The decision is binding though not enforceable. Freiman says that if Israel chooses to report back to the court in one month as ordered, that would present an opportunity to continue its defence.

“Israel went a long way in its defence to demonstrate that it had no genocidal intent … that it had enacted specific provisions within the military to prevent the kinds of military actions and behaviours that would amount to the kinds of things that might be described as genocidal actions.”

“If [Israel] chooses to prepare a report, it could go into the kinds of things that [it’s] highlighted in its own defence, and it could go even further.”

The Oct. 7 attacks and the ICJ decision cast a dark shadow on the commemoration of International Holocaust Remembrance Day, marked in Ottawa on Friday.

“The International Court of Justice was recently presented with a blood libel against Israel, solely in an effort to tie its hands in defending its innocent citizens against pure evil,” Iddo Moed, Israel’s Ambassador to Canada said in his remarks at the ceremony held in the rain at the national Holocaust memorial.

“This (case) is not just bad for Israel and the Jews but it has the potential of diminishing the credibility of the international rule-based system that has contributed greatly to the security and prosperity of Canadians and of all people. Israel calls on all those genuinely committed to the solemn promise of never again, enshrined in the genocide convention, to reject the unconscionable efforts to destroy the truth in support of a genocidal terrorist organization.”

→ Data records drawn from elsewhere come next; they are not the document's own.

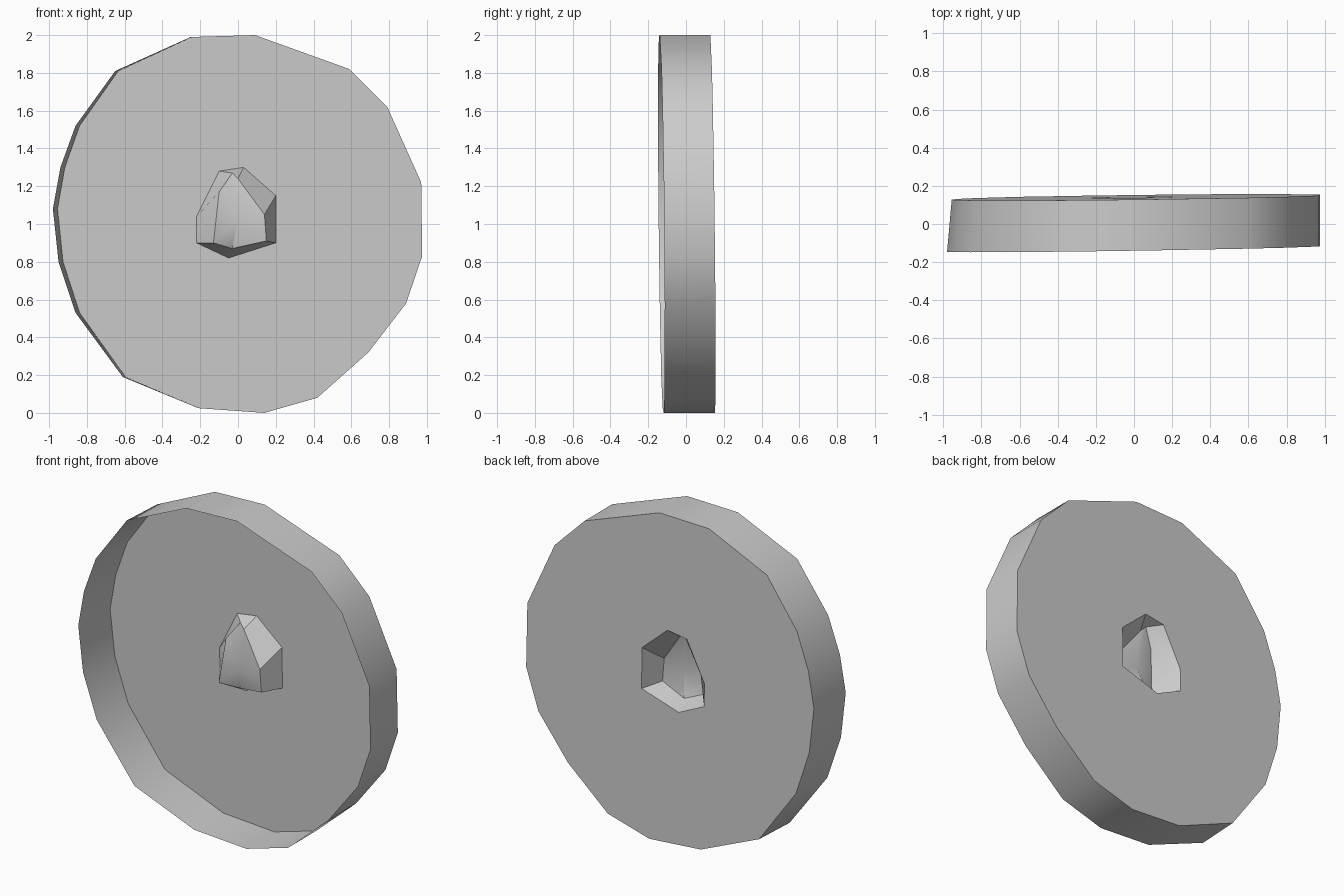
import bpy, bmesh, math

old = bpy.data.objects.get("Cube")
if old:
    bpy.data.objects.remove(old, do_unlink=True)

grey = bpy.data.materials.new("plain grey")
grey.use_nodes = True
grey.diffuse_color = (0.6, 0.6, 0.6, 1)
grey.node_tree.nodes["Principled BSDF"].inputs["Base Color"].default_value = (0.6, 0.6, 0.6, 1)

# Uneven rim outline (x, z)
RIM = [(-.25, 1.99), (.09, 2), (.59, 1.82), (.79, 1.62), (.97, 1.22), (.975, .83),
       (.89, .58), (.69, .32), (.42, .08), (.14, 0), (-.21, .025), (-.61, .19),
       (-.86, .53), (-.95, .8), (-.98, 1.08), (-.94, 1.3), (-.86, 1.52), (-.65, 1.81)]
# Hub opening (x, z) and raised hub end (x, z, depth)
HUB = [(-.1, 1.28), (.03, 1.3), (.2, 1.15), (.2, .9), (-.05, .82), (-.22, .9), (-.22, 1.04)]
CAP = [(-.03, 1.27, .07), (0, 1.24, .08), (.14, 1.05, .13), (.15, .91, .13),
       (-.03, .87, .08), (-.13, .9, .14), (-.1, 1.17, .11)]


def front_y(x, z):
    return -.13 + .015 * x - .01 * (z - 1)


def back_y(x, z):
    return .14 + .012 * x - .012 * (z - 1)


def loop(bm, points):
    verts = [bm.verts.new(p) for p in points]
    edges = [bm.edges.new((v, verts[i - 1])) for i, v in enumerate(verts)]
    return verts, edges


def finish(bm, name):
    bmesh.ops.recalc_face_normals(bm, faces=bm.faces)
    mesh = bpy.data.meshes.new(name)
    bm.to_mesh(mesh)
    bm.free()
    mesh.materials.append(grey)
    obj = bpy.data.objects.new(name, mesh)
    bpy.context.collection.objects.link(obj)
    bpy.ops.object.select_all(action='DESELECT')
    obj.select_set(True)
    bpy.context.view_layer.objects.active = obj
    bpy.ops.object.shade_smooth_by_angle(angle=math.radians(35))
    return obj


# Open dish: thin rim wall, back plate with a hub opening, hollow hub
bm = bmesh.new()
front, front_edges = loop(bm, [(x, front_y(x, z), z) for x, z in RIM])
# The left side tapers slightly toward the back
back_rim = [(x + max(0, -x) * .025, z) for x, z in RIM]
back, back_edges = loop(bm, [(x, back_y(x, z), z) for x, z in back_rim])
hole, hole_edges = loop(bm, [(x, back_y(x, z), z) for x, z in HUB])
cap, cap_edges = loop(bm, [(x, back_y(x, z) - d, z) for x, z, d in CAP])


def wall(a, b):
    for i in range(len(a)):
        bm.faces.new((a[i - 1], a[i], b[i], b[i - 1]))


wall(front, back)
wall(hole, cap)
bmesh.ops.bridge_loops(bm, edges=back_edges + hole_edges)
centre = bm.verts.new((0, .02, 1.03))
for i in range(len(cap)):
    bm.faces.new((cap[i - 1], cap[i], centre))
finish(bm, "dish_with_hub")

The J7, an organization of major Jewish organizations in the world’s largest Diaspora communities including Canada formed to fight antisemitism, said the court’s provisional measures will be misconstrued by some who will assume that Israel is committing acts of genocide.

Rather than recognizing Israeli efforts to minimize civilian casualties—as per its obligations under international humanitarian law, by which it fully abides, the ICJ has sent a confusing and convoluted message that grants legitimacy to Hamas, an actual genocidal group, whose founding charter calls for anti-Jewish violence and other forms of antisemitism and extremism,” the group said in a statement.

“Opponents of Israel are shamelessly politicizing the Genocide Convention, making a mockery of actual genocides, past, present and future. It is part of a broader, morally obscene anti-Israel campaign, led by South Africa, with the backing of the Iranian regime and other governments hostile to the Jewish state,” the group said.

B’nai Brith Canada said in a statement that the provisional decision could have “negative ramifications” for Canadian Jewry.

“Today’s ruling, which brings into question the legitimacy of Israel’s present actions in Gaza, will only intensify the anti-Israel demonstrations routinely occurring across the country,” Richard Robertson, B’nai Brith Canada’s director of research and advocacy said in a statement. “That is why this is a nightmare scenario for Canadian Jews, as past protests have led to increased incitement against the Jewish community.”